Background: Physician Assistants (PAs) and Nurse Practitioners (NPs) play a growing role within hospital medicine groups. We studied physician perceptions of NPs and PAs in Hospital Medicine and identified factors that impact these perceptions.

Methods: Data was collected through a mixed methodology survey with both open and closed-ended questions on a 6 point Likert scale. An e-mail request to participate in the study, with personalized link to REDCap survey, was sent to physician hospitalists at 2 academic medical institutions in a large metropolitan area. Only providers who had direct experience working with NPs and PAs were encouraged to take the survey.

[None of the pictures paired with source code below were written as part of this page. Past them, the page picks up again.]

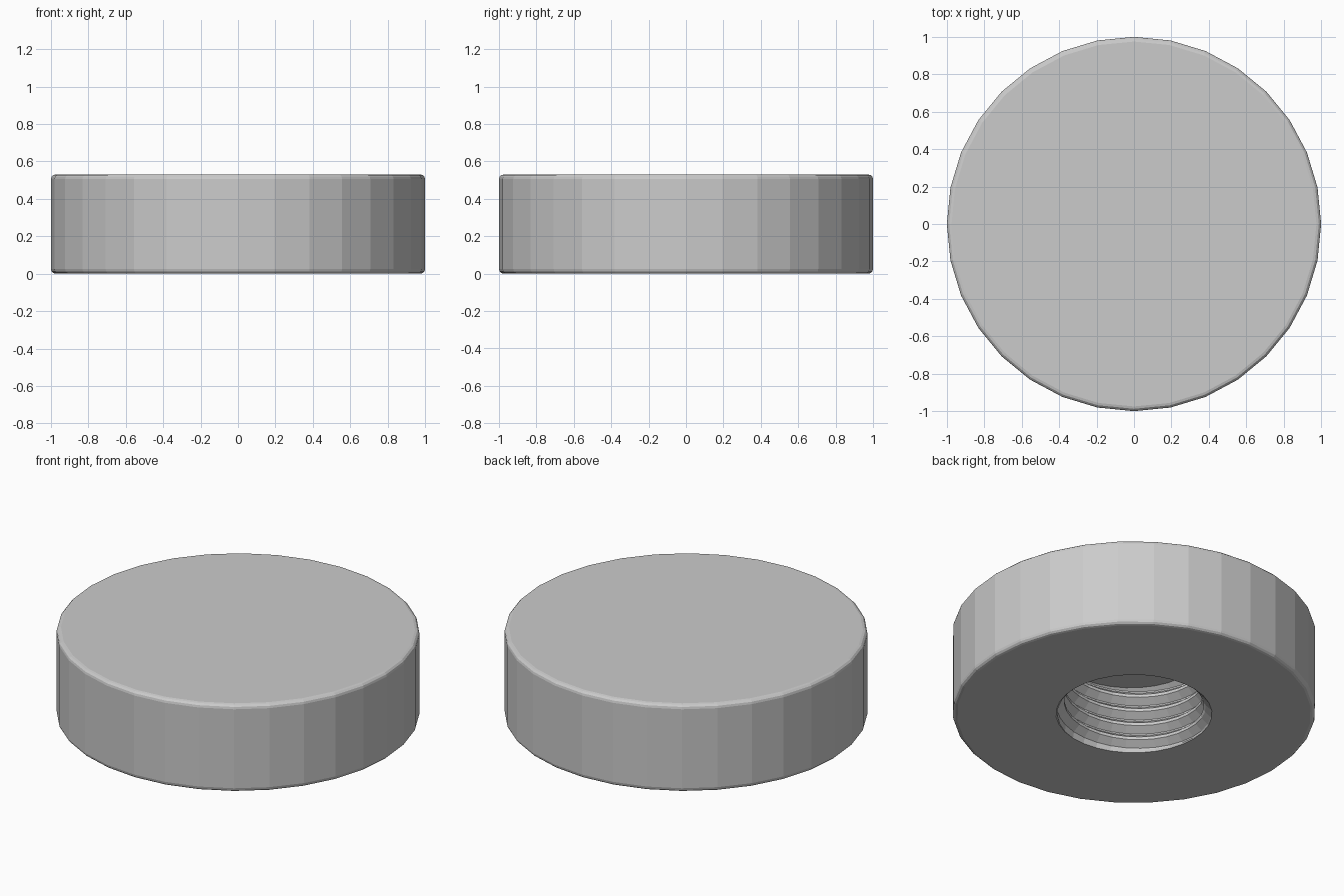
import bpy, bmesh, math

if "Cube" in bpy.data.objects:
    bpy.data.objects.remove(bpy.data.objects["Cube"])

SIDES = 32
HEIGHT = 0.53
BEVEL = 0.025
DEPTH = 0.40                 # depth of the blind threaded hole
PITCH = 0.09
MOUTH, ROOT, CREST = 0.43, 0.425, 0.385
# thread cross-section: (fraction of pitch, radius)
THREAD = [(0.0, CREST), (0.2, CREST), (0.55, ROOT), (0.65, ROOT), (1.0, CREST)]

grey = bpy.data.materials.new("light grey")
grey.diffuse_color = (0.6, 0.6, 0.6, 1)
grey.use_nodes = True
grey.node_tree.nodes["Principled BSDF"].inputs["Base Color"].default_value = grey.diffuse_color


def thread_radius(z, turn):
    t = (z / PITCH - turn) % 1.0
    r = CREST
    for (a, ra), (b, rb) in zip(THREAD, THREAD[1:]):
        if a <= t <= b:
            r = ra + (rb - ra) * (t - a) / (b - a)
            break
    return max(r, MOUTH - z)          # lead-in chamfer at the mouth


def add_grid(bm, columns):
    cols = [[bm.verts.new(p) for p in c] for c in columns]
    for a, b in zip(cols, cols[1:]):
        for i in range(len(a) - 1):
            bm.faces.new((a[i], b[i], b[i + 1], a[i + 1]))


bm = bmesh.new()

# Outer body: bottom ring, rounded edges, side and top
outline = [(MOUTH, 0.0)]
for cz, start in ((BEVEL, -90), (HEIGHT - BEVEL, 0)):
    for s in range(4):
        a = math.radians(start + 30 * s)
        outline.append((1 - BEVEL + BEVEL * math.cos(a), cz + BEVEL * math.sin(a)))
outline.append((0.0, HEIGHT))
body, hole = [], []
for j in range(SIDES + 1):
    turn = j / SIDES
    c, s = math.cos(2 * math.pi * turn), math.sin(2 * math.pi * turn)
    body.append([(r * c, r * s, z) for r, z in outline])
    # Helical thread, clipped between the mouth and the ceiling of the hole
    column = [(MOUTH * c, MOUTH * s, 0.0)]
    for k in range(-2, 6):
        for t, _ in THREAD[:-1]:
            z = min(max(PITCH * (k + t + turn), 0.0), DEPTH)
            r = thread_radius(z + (1e-7 if 0 < z < DEPTH else 0), turn)
            column.append((r * c, r * s, z))
    r = thread_radius(DEPTH, turn)
    column += [(r * c, r * s, DEPTH), (0, 0, DEPTH)]
    hole.append(column)
add_grid(bm, body)
add_grid(bm, hole)

bmesh.ops.remove_doubles(bm, verts=bm.verts[:], dist=1e-4)
bmesh.ops.dissolve_degenerate(bm, edges=bm.edges[:], dist=1e-5)
bmesh.ops.recalc_face_normals(bm, faces=bm.faces[:])

mesh = bpy.data.meshes.new("threaded_cap")
bm.to_mesh(mesh)
bm.free()
mesh.materials.append(grey)
cap = bpy.data.objects.new("threaded_cap", mesh)
bpy.context.collection.objects.link(cap)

Results: The 25 respondents were physicians with an average of 6.2 years in practice. On average 40% of respondent clinical shifts were collaborative with NPs and PAs although 16% did not personally share patients with NPs and PAs. Survey response rate was 28.1%.
Ninety six percent (96%) agreed that inpatient teams benefit from having NPs and PAs (5.20, SD 1.19) and 88% felt that the patient care delivered by these teams was improved (5.16, SD 1.28). Ninety six percent (96%) reported working with NPs and PAs improved their own job satisfaction (5.16, SD 0.94). Ninety six percent (96%) agreed that this improves their own efficiency (5.36, SD 0.86) and 100% perceived it as reducing their workload (5.2, SD 0.76). Eighty percent (80%) reported NPs and PAs improve communication with patients (4.96, SD 1.14) versus 96% feeling they improve communication with other members of the healthcare team (5.2, SD 0.82). Eighty percent (80%) believed that NPs and PAs added financial value to the practice (4.48, SD 1.33). The median respondent believed NPs and PAs function most similar to 3rd year residents and care for a census approximately 75% of a physician in their group. Ninety two percent (92%) prefer working with NPs and PAs with multiple years of clinical experience (5.2, SD 1.03) but 96% would prefer to work with NPs and PAs who have participated in additional training beyond PA/NP school (5.4, SD 0.91).

Free text responses to questions about the value provided by NPs and PAs revealed many of the anticipated domains of value including being efficient clinicians, functioning well on teams, and communication skills. The comments also revealed aspects of value not anticipated including personal characteristics, positive interpersonal interactions, and deep knowledge of the care delivery system. One recurring theme was how the presence of NPs and PAs contributes to creating a positive learning environment on the inpatient team and the value created by having multiple clinicians having input into a complex patient’s care. By sharing workload the perception was that patients receive more time from clinicians at their bedside.

Conclusions: The perceptions by hospital medicine physicians of NPs and PAs were nearly universally positive. Notable were the positive impacts PAs and NPs had on physician perceptions of the clinical care provided, practice efficiency and provider satisfaction.

IMAGE 1: Physician Perceptions: Benefits of NPs/PAs

IMAGE 2: Value Added by NPs/PAs